It not only risks hurting reputations needlessly - and a reputation is a precious thing in life. It can also have dire impact on careers. This is not a game. This is serious stuff. When B'nai Brith publishes its annual report on anti-Semitic incidents in Canada, it names people, sometimes with no reason, including respected journalists, without weighing the possible consequences.

When it does this, B'nai Brith also helps trivialize the real thing. Words have meaning. Being anti-Israel means something, so does being xenophobic, anti-Semitic, intolerant or racist.

By crying wolf, using such grave words when they're not warranted, we risk missing the real thing when it does rear its ugly head

Lesley Hughes was also not the first poltical candidate wrongly accused by the B'Nai Brith to sue:

B'nai B'rith Canada: With malice aforethought
Winnipeg Free Press
November 26, 1987

In 1984, while running for election to the Canadian Parliament as a Conservative Party candidate (this would be the Progressive Conservative Party, not the Reform/Alliance Conservative Party), Winnipeg schoolteacher Luba Fedorkiw, discovered, to her utter amazement, that B'nai B'rith Canada, a major so-called Jewish "anti-defamation" organization, had circulated an internal memo which accused the candidate of "Jew-baiting."

This allegation was subsequently repeated in the Winnipeg Sun, and the resulting defamation cost her the election. Luba Fedorkiw sued B'nai B'rith Canada for libel, with the result that she was eventually awarded $175,000 in actual damages and $225,000 in punitive damages against the organization.

And another viewpoint from an American scholar on Ms. Fedorkiw:

An American Professor Responds to a 'Jewish Activist'

Another example of behavior by Jewish organizations that tends to chill free expression involved the Canadian teacher Luba Fedorkiw. Running for the Canadian Parliament in 1984, she "discovered to her utter amazement that B'nai B'rith Canada ... had circulated an internal memo which accused her of 'Jew-baiting!'" (L. Wilcox, 1996, pp. 81-82). The allegation was repeated in the Winnipeg Sun along with the assertion that she was being investigated by B'nai B'rith on suspicion of anti-Semitism. The resulting defamation cost her the election to David Orlikow, and subjected her to malicious harassment.

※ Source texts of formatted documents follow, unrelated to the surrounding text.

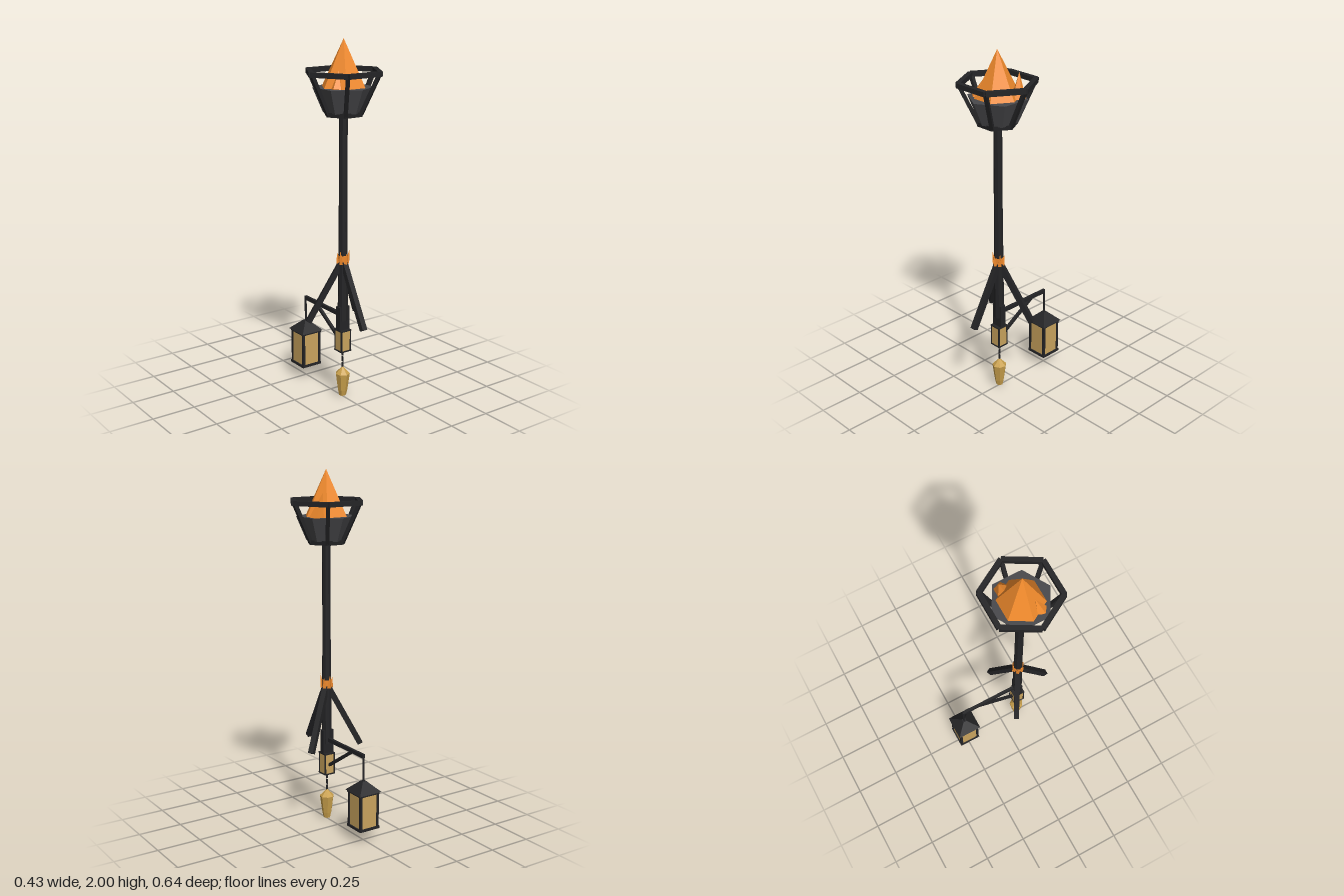
import * as THREE from 'three';

const mat = (color) => new THREE.MeshStandardMaterial({ color, flatShading: true });
const AXIS = 0.113; // z of the post

export function createModel() {
  const root = new THREE.Group();
  const iron = mat(0x242426), bowlGrey = mat(0x48484b), orange = mat(0xf08a2c);
  const glass = mat(0xcaa45e), amber = mat(0xc9a04c);

  const add = (name, geo, m, x, y, z, parent = root) => {
    const mesh = new THREE.Mesh(geo, m);
    mesh.name = name;
    mesh.position.set(x, y, z);
    parent.add(mesh);
    return mesh;
  };
  const box = (name, w, h, d, m, x, y, z, parent) =>
    add(name, new THREE.BoxGeometry(w, h, d), m, x, y, z, parent);
  const prism = (name, rTop, rBot, y0, y1, m, sides = 6, parent = root) =>
    add(name, new THREE.CylinderGeometry(rTop, rBot, y1 - y0, sides), m, 0, (y0 + y1) / 2, 0, parent);

  // Square bar between two points
  const beam = (name, a, b, t, parent) => {
    const mesh = box(name, t, t, a.distanceTo(b), iron, 0, 0, 0, parent);
    mesh.position.copy(a).lerp(b, 0.5);
    mesh.lookAt(b);
    return mesh;
  };
  const polar = (r, angle, y) => new THREE.Vector3(Math.sin(angle) * r, y, Math.cos(angle) * r);

  // Pointed crystal with its base at the given point, leaning toward dir
  const shard = (name, base, dir, r, h, sides, parent) => {
    const geo = new THREE.ConeGeometry(r, h, sides).translate(0, h / 2, 0);
    const mesh = add(name, geo, orange, base.x, base.y, base.z, parent);
    mesh.quaternion.setFromUnitVectors(new THREE.Vector3(0, 1, 0), dir.clone().normalize());
    return mesh;
  };

  const post = new THREE.Group();
  post.name = 'torchPost';

  // Post, thickened toward the bottom
  prism('pole', 0.023, 0.025, 0.46, 1.61, iron, 8, post);
  prism('lowerSleeve', 0.025, 0.029, 0.46, 0.97, iron, 8, post);
  box('footBracket', 0.066, 0.14, 0.034, iron, 0, 0.47, 0, post);

  // Three splayed legs
  for (let i = 0; i < 3; i++) {
    const a = (i * Math.PI * 2) / 3;
    beam('leg', polar(0.005, a, 0.8), polar(0.19, a, 0.455), 0.03, post);
  }

  // Crystal collar where the legs meet
  prism('collar', 0.03, 0.03, 0.8, 0.835, orange, 6, post);
  for (let i = 0; i < 6; i++) {
    const a = (i * Math.PI) / 3;
    shard('collarShard', polar(0.024, a, 0.79), polar(0.15, a, 1), 0.013, i % 2 ? 0.08 : 0.065, 4, post);
  }

  // Fire bowl and its hexagonal cage
  const foot = prism('bowlFoot', 0.112, 0.108, 1.6, 1.625, iron, 6, post);
  foot.rotation.y = Math.PI / 6;
  prism('fireBowl', 0.163, 0.108, 1.62, 1.75, bowlGrey, 6, post);
  for (let i = 0; i < 6; i++) {
    const a = ((i + 0.5) * Math.PI) / 3, b = a + Math.PI / 3;
    beam('cageStrut', polar(0.098, a, 1.61), polar(0.2, a, 1.825), 0.02, post);
    beam('cageRing', polar(0.204, a, 1.827), polar(0.204, b, 1.827), 0.026, post);
  }

  // Flame crystals
  const flame = prism('flame', 0, 0.126, 1.745, 2, orange, 6, post);
  flame.rotation.y = Math.PI / 6;
  shard('sideFlame', new THREE.Vector3(0.095, 1.745, -0.055), new THREE.Vector3(-0.15, 1, -0.2), 0.042, 0.14, 5, post);
  shard('sideFlame', new THREE.Vector3(-0.085, 1.745, 0.06), new THREE.Vector3(0.25, 1, -0.2), 0.034, 0.1, 5, post);

  // Lantern: glass body, corner posts and end plates
  const lantern = (name, half, y0, y1, t, parent) => {
    const g = new THREE.Group();
    g.name = name;
    const mid = (y0 + y1) / 2, h = y1 - y0;
    box('glass', half * 2 - t * 0.6, h - t, half * 2 - t * 0.6, glass, 0, mid, 0, g);
    for (const sx of [-1, 1]) for (const sz of [-1, 1])
      box('cornerPost', t, h, t, iron, sx * (half - t / 2), mid, sz * (half - t / 2), g);
    for (const y of [y0 + t / 2, y1 - t / 2])
      box('endPlate', half * 2 + t * 0.4, t, half * 2 + t * 0.4, iron, 0, y, 0, g);
    parent.add(g);
    return g;
  };

  // Small lantern under the post, with chain and hanging crystal
  lantern('smallLantern', 0.033, 0.278, 0.405, 0.007, post);
  for (let i = 0; i < 3; i++) {
    const y = 0.26 - i * 0.034;
    box('chainLink', i % 2 ? 0.005 : 0.011, 0.028, i % 2 ? 0.011 : 0.005, iron, 0, y, 0, post);
  }
  const profile = [[0, 0], [0.02, 0.008], [0.027, 0.04], [0.041, 0.14], [0, 0.182]]
    .map(([r, y]) => new THREE.Vector2(r, y));
  add('hangingCrystal', new THREE.LatheGeometry(profile, 7), amber, 0, 0, 0, post);

  post.position.z = AXIS;
  root.add(post);

  // Rear arm with brace
  const hangZ = -0.25;
  box('arm', 0.016, 0.022, AXIS - hangZ, iron, 0, 0.485, (AXIS + hangZ) / 2);
  beam('armBrace', new THREE.Vector3(0, 0.335, 0.085), new THREE.Vector3(0, 0.482, -0.145), 0.016);

  // Large lantern hanging from the arm
  const big = lantern('largeLantern', 0.061, 0.076, 0.29, 0.014, root);
  const roof = prism('roof', 0.016, 0.071 * Math.SQRT2, 0.287, 0.345, iron, 4, big);
  roof.rotation.y = Math.PI / 4;
  prism('hangerRod', 0.006, 0.006, 0.34, 0.49, iron, 6, big);
  big.position.z = hangZ;

  return root;
}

According to Ms. Fedorkiw, when the investigation was publicized, she received obscene and harassing telephone calls, a swastika was spray-painted on her campaign office, and a number of her political supporters withdrew their backing. She sued for libel and won a $400,000 judgment on the basis that a claim that she had said her opponent was "controlled by the Jews" was not true.

This new attack on journalists is unprececedeted. We've seen in with the way that the Conservatives cherry picked articles written by Michael Ignatieff, to launch Karl Rove style attack ads.

I'm surprised that Peter Kent, who himself was once a journalist, would stoop to such tactics. He should know about things like 'freedom of the press' and 'freedom of speech'.

So B'Nai Brith cries wolf and Peter Kent cries 'yeah'. I cry 'enough is enough'. I want my country back.


  1. Don't forget the role they have on the "human rights commissions", of which Arthur Topham of is a victim. They are going after those who expose the role of political Zionism in shaping Canada's policies.

  2. I wasn't aware of that one, though it doesn't surprise me that there are more.

    I was never one to attack religion or religious groups, but have been forced to if I want to enter political debate. Too many politicians are hiding behind 'religious persecution'. It's nonsense.

    Sadly it also sullies the reputation of the B'nai Brith, and others, who do a lot of good things.

    Ironically, I often have to go to some of the, what was once referred to as 'underground' news, to obtain information that should have been reported in the mainstream media.